** Opening Data to use block **

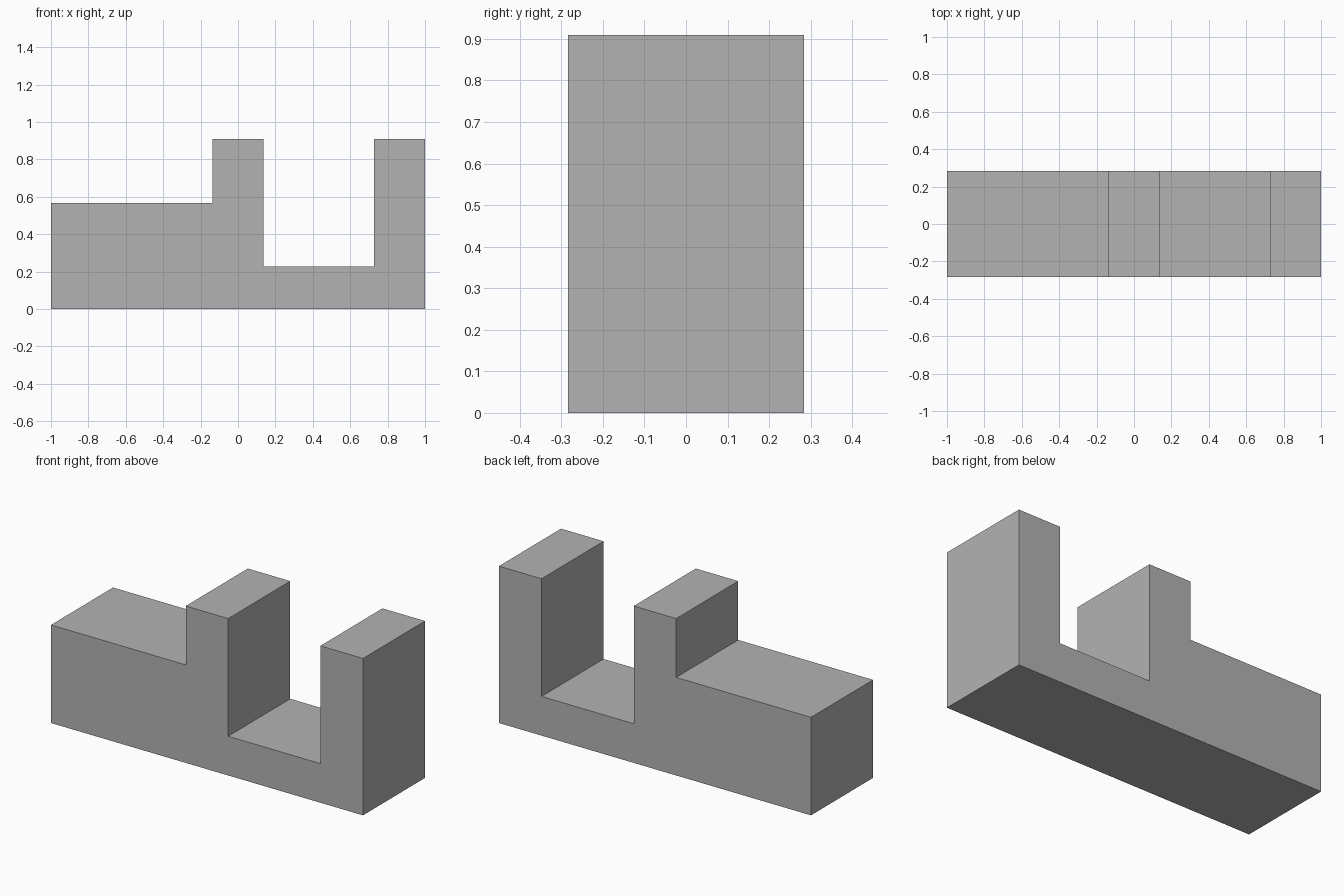
import bpy
import bmesh
from mathutils import Vector

cube = bpy.data.objects.get("Cube")
if cube:
    bpy.data.objects.remove(cube, do_unlink=True)

# Plain grey finish
grey = bpy.data.materials.new("plain grey")
grey.use_nodes = True
colour = (0.45, 0.45, 0.45, 1)
grey.diffuse_color = colour
for node in grey.node_tree.nodes:
    if node.type == 'BSDF_PRINCIPLED':
        node.inputs["Base Color"].default_value = colour

HALF_DEPTH = 0.284
BLOCK_TOP, POST_TOP, FLOOR_TOP = 0.568, 0.909, 0.227
POST_LEFT, POST_RIGHT, END_POST = -0.136, 0.136, 0.727

# Stepped side profile (x, z): low block, middle post, slot floor, end post
profile = [
    (-1, 0), (1, 0),
    (1, POST_TOP), (END_POST, POST_TOP),
    (END_POST, FLOOR_TOP), (POST_RIGHT, FLOOR_TOP),
    (POST_RIGHT, POST_TOP), (POST_LEFT, POST_TOP),
    (POST_LEFT, BLOCK_TOP), (-1, BLOCK_TOP),
]

# Extrude the profile from front to back
bm = bmesh.new()
front = bm.faces.new([bm.verts.new((x, -HALF_DEPTH, z)) for x, z in profile])
result = bmesh.ops.extrude_face_region(bm, geom=[front], use_keep_orig=True)
moved = [g for g in result["geom"] if isinstance(g, bmesh.types.BMVert)]
bmesh.ops.translate(bm, verts=moved, vec=Vector((0, 2 * HALF_DEPTH, 0)))
bmesh.ops.recalc_face_normals(bm, faces=bm.faces)

mesh = bpy.data.meshes.new("stepped_bracket")
bm.to_mesh(mesh)
bm.free()
mesh.materials.append(grey)
bracket = bpy.data.objects.new("stepped_bracket", mesh)
bpy.context.collection.objects.link(bracket)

** Closing Data to use block **

### Problem statement
Give back exactly the lines running from the line that has "bpy.data.objects.remove(cube, do_unlink=True)" to the end of the entries above.

### Finished exercise
    bpy.data.objects.remove(cube, do_unlink=True)

# Plain grey finish
grey = bpy.data.materials.new("plain grey")
grey.use_nodes = True
colour = (0.45, 0.45, 0.45, 1)
grey.diffuse_color = colour
for node in grey.node_tree.nodes:
    if node.type == 'BSDF_PRINCIPLED':
        node.inputs["Base Color"].default_value = colour

HALF_DEPTH = 0.284
BLOCK_TOP, POST_TOP, FLOOR_TOP = 0.568, 0.909, 0.227
POST_LEFT, POST_RIGHT, END_POST = -0.136, 0.136, 0.727

# Stepped side profile (x, z): low block, middle post, slot floor, end post
profile = [
    (-1, 0), (1, 0),
    (1, POST_TOP), (END_POST, POST_TOP),
    (END_POST, FLOOR_TOP), (POST_RIGHT, FLOOR_TOP),
    (POST_RIGHT, POST_TOP), (POST_LEFT, POST_TOP),
    (POST_LEFT, BLOCK_TOP), (-1, BLOCK_TOP),
]

# Extrude the profile from front to back
bm = bmesh.new()
front = bm.faces.new([bm.verts.new((x, -HALF_DEPTH, z)) for x, z in profile])
result = bmesh.ops.extrude_face_region(bm, geom=[front], use_keep_orig=True)
moved = [g for g in result["geom"] if isinstance(g, bmesh.types.BMVert)]
bmesh.ops.translate(bm, verts=moved, vec=Vector((0, 2 * HALF_DEPTH, 0)))
bmesh.ops.recalc_face_normals(bm, faces=bm.faces)

mesh = bpy.data.meshes.new("stepped_bracket")
bm.to_mesh(mesh)
bm.free()
mesh.materials.append(grey)
bracket = bpy.data.objects.new("stepped_bracket", mesh)
bpy.context.collection.objects.link(bracket)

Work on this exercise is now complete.